Assignment: Lines before the one containing "(x, y, TOP), WAX, 9, 42, jitter=.06, turn=random.random())" are to be left out; that line and every line after it, through the last line below, are to be reproduced exactly.

Given records:
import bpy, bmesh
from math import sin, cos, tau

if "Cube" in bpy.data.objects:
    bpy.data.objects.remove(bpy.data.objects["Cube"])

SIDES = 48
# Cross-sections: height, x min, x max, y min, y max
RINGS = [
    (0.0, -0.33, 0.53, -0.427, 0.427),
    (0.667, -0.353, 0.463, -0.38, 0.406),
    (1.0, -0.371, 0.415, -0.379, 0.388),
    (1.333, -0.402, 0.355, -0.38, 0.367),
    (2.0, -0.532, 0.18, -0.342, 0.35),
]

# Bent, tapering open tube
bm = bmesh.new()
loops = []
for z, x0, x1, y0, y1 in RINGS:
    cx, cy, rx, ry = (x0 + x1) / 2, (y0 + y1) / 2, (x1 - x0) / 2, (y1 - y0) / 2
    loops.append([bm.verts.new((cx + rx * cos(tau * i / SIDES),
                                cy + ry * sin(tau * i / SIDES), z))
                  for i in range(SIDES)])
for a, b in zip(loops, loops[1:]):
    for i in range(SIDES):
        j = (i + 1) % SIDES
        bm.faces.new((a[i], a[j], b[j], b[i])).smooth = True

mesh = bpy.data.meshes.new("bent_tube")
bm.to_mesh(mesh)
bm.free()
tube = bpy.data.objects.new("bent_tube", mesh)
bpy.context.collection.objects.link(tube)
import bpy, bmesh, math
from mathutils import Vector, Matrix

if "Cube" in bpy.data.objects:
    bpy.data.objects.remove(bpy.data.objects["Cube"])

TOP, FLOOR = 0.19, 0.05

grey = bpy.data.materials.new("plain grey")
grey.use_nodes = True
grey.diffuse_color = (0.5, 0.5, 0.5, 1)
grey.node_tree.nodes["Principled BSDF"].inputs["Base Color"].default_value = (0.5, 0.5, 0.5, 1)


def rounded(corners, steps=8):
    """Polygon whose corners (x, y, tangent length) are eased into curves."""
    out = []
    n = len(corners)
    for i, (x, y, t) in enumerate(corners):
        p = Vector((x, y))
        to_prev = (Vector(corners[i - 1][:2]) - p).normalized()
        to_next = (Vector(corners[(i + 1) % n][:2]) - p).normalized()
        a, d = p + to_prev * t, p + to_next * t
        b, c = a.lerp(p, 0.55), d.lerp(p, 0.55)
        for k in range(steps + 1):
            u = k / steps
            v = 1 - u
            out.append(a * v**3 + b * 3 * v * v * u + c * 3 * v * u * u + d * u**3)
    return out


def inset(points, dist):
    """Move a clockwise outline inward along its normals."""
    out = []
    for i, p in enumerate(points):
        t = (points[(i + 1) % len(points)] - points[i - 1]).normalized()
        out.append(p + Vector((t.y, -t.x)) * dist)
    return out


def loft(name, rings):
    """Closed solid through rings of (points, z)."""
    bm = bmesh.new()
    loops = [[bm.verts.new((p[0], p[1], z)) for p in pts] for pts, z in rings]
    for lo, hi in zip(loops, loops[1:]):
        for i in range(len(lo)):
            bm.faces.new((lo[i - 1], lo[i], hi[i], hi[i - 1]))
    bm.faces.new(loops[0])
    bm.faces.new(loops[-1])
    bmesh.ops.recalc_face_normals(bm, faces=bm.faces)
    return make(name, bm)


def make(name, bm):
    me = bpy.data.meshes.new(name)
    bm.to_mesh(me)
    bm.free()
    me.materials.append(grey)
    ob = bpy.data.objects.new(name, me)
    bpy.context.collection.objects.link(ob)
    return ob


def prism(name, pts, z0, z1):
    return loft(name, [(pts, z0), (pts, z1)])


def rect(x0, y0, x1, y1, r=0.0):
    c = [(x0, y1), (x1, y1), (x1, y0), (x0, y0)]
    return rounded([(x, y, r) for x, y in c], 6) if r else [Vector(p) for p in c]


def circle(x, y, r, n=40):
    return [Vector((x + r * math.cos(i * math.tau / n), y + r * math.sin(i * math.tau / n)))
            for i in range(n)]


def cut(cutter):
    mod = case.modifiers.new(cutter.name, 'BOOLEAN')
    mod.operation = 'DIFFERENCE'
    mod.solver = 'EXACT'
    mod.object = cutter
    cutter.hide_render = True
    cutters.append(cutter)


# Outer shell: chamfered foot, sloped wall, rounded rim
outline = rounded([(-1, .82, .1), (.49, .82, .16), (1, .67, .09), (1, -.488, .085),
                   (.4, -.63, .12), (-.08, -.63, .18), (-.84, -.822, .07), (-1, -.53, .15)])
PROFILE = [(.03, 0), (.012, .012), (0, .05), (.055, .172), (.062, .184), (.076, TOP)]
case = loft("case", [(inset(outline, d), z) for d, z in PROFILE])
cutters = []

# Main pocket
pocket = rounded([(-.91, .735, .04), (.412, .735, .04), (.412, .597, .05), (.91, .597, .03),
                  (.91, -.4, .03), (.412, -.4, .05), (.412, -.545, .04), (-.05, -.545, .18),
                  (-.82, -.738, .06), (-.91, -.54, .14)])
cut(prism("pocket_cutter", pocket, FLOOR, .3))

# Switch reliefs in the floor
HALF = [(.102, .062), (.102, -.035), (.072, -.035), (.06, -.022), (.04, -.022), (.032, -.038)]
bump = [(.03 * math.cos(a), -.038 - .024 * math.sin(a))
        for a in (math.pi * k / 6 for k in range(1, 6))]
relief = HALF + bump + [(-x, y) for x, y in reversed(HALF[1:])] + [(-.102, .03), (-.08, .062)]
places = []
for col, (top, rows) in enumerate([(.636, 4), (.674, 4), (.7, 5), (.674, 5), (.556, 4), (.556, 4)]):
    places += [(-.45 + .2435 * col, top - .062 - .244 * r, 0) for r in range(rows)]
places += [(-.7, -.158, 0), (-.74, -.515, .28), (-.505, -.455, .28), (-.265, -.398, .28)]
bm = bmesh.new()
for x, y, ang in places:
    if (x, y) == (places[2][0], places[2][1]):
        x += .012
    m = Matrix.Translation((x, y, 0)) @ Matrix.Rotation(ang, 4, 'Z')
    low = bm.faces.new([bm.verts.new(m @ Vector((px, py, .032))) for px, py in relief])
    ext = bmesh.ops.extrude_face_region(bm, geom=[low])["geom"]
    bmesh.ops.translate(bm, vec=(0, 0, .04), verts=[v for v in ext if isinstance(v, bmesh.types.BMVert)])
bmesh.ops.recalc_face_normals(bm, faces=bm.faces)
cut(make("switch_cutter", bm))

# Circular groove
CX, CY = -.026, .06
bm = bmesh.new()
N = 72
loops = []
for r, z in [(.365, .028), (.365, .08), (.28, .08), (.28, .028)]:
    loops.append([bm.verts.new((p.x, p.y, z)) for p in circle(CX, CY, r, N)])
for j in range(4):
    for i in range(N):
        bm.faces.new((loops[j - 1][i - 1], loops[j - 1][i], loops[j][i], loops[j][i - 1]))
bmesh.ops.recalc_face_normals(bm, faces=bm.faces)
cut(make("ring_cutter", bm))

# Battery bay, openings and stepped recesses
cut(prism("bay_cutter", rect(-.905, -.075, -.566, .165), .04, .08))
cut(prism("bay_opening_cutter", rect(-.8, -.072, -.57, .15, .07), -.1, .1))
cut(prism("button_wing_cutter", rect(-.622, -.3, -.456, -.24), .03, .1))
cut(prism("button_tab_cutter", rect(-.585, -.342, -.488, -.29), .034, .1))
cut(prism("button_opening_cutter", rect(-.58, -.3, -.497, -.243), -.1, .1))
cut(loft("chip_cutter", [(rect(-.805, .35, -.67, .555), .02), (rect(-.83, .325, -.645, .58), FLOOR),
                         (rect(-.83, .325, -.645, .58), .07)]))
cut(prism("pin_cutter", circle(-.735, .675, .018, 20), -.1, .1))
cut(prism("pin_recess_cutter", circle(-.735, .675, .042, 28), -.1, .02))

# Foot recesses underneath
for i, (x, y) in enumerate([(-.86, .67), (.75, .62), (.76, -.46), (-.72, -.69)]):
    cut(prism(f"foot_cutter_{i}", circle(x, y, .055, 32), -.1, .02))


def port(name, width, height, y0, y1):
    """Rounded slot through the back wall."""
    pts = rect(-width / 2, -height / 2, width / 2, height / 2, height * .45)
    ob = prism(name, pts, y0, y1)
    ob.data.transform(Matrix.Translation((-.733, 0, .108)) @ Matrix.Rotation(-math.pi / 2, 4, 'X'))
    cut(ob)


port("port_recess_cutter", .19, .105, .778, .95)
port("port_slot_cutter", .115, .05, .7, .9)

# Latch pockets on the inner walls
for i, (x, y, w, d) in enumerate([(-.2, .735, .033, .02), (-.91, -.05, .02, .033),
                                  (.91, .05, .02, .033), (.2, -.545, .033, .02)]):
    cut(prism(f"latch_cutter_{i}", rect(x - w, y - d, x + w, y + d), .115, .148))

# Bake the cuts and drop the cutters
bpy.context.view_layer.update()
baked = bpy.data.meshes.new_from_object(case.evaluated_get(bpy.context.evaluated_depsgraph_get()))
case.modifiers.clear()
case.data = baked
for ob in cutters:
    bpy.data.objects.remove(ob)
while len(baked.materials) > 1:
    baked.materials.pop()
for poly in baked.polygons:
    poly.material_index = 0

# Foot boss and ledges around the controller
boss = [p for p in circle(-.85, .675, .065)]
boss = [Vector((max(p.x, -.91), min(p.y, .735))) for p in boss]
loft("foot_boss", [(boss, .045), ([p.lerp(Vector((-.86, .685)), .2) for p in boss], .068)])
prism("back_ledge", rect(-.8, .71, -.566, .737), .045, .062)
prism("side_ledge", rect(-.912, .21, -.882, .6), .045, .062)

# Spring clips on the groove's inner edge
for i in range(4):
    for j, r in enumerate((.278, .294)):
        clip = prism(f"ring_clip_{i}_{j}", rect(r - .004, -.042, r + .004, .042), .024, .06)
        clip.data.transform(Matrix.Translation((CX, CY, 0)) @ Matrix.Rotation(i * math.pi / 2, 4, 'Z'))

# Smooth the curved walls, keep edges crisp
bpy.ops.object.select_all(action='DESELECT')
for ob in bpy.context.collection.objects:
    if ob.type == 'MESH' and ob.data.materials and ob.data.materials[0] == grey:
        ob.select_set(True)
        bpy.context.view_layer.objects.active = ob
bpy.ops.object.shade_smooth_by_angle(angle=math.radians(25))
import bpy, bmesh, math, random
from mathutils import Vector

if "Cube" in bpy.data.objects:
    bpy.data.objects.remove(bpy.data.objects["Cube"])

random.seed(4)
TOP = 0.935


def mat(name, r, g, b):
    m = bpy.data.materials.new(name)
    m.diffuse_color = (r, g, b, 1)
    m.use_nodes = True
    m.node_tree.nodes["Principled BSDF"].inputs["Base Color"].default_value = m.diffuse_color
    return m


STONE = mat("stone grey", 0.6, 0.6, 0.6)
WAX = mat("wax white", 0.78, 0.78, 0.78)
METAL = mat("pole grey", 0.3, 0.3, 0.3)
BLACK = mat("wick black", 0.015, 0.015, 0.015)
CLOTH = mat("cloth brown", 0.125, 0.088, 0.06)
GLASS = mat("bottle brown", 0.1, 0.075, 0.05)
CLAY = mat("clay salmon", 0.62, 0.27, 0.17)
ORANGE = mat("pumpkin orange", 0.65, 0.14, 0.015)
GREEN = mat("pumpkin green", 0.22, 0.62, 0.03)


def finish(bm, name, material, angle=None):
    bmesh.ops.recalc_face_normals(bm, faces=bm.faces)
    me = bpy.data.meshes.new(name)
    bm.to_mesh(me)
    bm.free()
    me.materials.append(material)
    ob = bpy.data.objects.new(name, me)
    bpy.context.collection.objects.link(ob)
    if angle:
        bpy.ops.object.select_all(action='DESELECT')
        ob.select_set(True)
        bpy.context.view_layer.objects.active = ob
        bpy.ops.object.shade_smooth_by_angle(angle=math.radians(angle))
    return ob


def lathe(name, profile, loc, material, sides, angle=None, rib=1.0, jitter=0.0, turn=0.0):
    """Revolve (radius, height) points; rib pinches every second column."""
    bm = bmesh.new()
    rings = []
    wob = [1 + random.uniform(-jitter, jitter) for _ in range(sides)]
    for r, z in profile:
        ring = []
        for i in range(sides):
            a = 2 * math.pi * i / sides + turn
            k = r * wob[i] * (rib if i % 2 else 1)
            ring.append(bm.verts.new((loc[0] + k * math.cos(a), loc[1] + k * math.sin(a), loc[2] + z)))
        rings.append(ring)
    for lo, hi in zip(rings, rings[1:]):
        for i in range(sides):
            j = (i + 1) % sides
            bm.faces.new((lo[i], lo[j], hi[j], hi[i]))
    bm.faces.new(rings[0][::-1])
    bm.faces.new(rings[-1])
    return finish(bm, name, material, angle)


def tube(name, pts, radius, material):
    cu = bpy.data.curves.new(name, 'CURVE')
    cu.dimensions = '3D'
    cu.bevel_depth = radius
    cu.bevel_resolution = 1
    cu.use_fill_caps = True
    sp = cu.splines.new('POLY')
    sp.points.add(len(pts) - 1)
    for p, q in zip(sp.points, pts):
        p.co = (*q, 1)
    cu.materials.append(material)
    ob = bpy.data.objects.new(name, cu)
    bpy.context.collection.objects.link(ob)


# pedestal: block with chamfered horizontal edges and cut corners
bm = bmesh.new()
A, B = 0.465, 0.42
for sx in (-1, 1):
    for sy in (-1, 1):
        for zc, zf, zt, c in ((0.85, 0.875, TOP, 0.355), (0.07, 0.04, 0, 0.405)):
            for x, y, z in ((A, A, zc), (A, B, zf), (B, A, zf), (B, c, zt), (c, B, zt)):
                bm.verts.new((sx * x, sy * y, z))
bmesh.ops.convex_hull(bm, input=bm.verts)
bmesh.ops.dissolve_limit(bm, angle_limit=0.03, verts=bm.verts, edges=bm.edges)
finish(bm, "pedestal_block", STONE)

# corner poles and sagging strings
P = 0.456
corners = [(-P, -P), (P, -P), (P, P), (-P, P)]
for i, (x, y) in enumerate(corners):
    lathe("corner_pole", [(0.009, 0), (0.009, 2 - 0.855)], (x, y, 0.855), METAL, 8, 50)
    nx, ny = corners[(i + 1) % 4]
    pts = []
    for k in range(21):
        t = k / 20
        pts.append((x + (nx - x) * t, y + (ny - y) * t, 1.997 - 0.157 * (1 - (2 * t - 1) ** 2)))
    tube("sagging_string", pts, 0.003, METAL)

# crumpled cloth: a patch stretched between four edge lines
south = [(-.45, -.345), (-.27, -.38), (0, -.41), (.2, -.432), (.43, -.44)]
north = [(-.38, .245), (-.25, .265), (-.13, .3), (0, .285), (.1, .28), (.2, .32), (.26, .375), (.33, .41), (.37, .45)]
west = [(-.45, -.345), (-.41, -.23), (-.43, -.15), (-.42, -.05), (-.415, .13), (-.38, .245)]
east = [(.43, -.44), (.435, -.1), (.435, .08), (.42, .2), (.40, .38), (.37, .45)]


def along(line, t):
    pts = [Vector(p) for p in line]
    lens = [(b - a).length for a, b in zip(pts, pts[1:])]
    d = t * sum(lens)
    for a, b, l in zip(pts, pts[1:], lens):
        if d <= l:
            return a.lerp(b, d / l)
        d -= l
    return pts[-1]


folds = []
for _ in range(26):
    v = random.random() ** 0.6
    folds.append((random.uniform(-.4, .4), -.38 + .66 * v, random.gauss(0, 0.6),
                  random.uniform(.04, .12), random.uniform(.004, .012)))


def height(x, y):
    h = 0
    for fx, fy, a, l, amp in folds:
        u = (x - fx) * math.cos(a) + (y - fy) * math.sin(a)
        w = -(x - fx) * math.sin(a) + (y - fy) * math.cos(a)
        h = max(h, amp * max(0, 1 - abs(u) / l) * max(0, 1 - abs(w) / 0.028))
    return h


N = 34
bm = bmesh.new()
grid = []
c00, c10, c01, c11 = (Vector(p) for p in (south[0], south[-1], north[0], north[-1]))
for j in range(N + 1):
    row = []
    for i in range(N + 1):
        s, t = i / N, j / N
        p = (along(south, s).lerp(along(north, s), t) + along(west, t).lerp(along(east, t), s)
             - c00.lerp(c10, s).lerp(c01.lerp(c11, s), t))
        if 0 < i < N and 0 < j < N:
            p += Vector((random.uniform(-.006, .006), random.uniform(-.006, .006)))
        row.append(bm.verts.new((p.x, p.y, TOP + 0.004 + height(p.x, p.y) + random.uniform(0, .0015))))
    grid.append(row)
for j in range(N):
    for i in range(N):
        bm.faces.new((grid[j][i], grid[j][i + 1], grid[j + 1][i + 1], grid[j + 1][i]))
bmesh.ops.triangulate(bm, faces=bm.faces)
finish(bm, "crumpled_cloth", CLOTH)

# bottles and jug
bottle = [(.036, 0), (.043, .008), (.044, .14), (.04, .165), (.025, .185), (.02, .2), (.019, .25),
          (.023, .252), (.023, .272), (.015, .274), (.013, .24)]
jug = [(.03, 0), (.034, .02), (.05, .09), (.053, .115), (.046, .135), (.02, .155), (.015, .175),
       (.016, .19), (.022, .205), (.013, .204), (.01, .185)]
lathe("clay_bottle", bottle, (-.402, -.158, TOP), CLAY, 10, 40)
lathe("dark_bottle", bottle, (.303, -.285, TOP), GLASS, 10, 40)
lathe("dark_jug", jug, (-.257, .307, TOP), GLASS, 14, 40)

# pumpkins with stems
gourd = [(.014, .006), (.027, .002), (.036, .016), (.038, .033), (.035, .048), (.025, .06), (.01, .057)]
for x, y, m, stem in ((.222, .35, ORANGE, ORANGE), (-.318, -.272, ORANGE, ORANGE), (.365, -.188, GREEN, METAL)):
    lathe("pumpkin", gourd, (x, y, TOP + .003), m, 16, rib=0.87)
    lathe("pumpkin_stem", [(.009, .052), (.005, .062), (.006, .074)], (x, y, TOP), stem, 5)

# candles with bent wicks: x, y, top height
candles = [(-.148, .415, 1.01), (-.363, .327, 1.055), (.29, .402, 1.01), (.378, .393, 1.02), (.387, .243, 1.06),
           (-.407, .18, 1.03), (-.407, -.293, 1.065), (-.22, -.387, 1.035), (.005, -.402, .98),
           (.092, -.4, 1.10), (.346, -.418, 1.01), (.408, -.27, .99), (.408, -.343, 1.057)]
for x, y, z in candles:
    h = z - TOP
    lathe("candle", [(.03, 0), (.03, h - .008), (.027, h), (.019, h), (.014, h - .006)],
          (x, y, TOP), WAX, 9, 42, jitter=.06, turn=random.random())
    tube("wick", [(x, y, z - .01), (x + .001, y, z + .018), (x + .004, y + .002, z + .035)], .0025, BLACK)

Expected answer:
          (x, y, TOP), WAX, 9, 42, jitter=.06, turn=random.random())
    tube("wick", [(x, y, z - .01), (x + .001, y, z + .018), (x + .004, y + .002, z + .035)], .0025, BLACK)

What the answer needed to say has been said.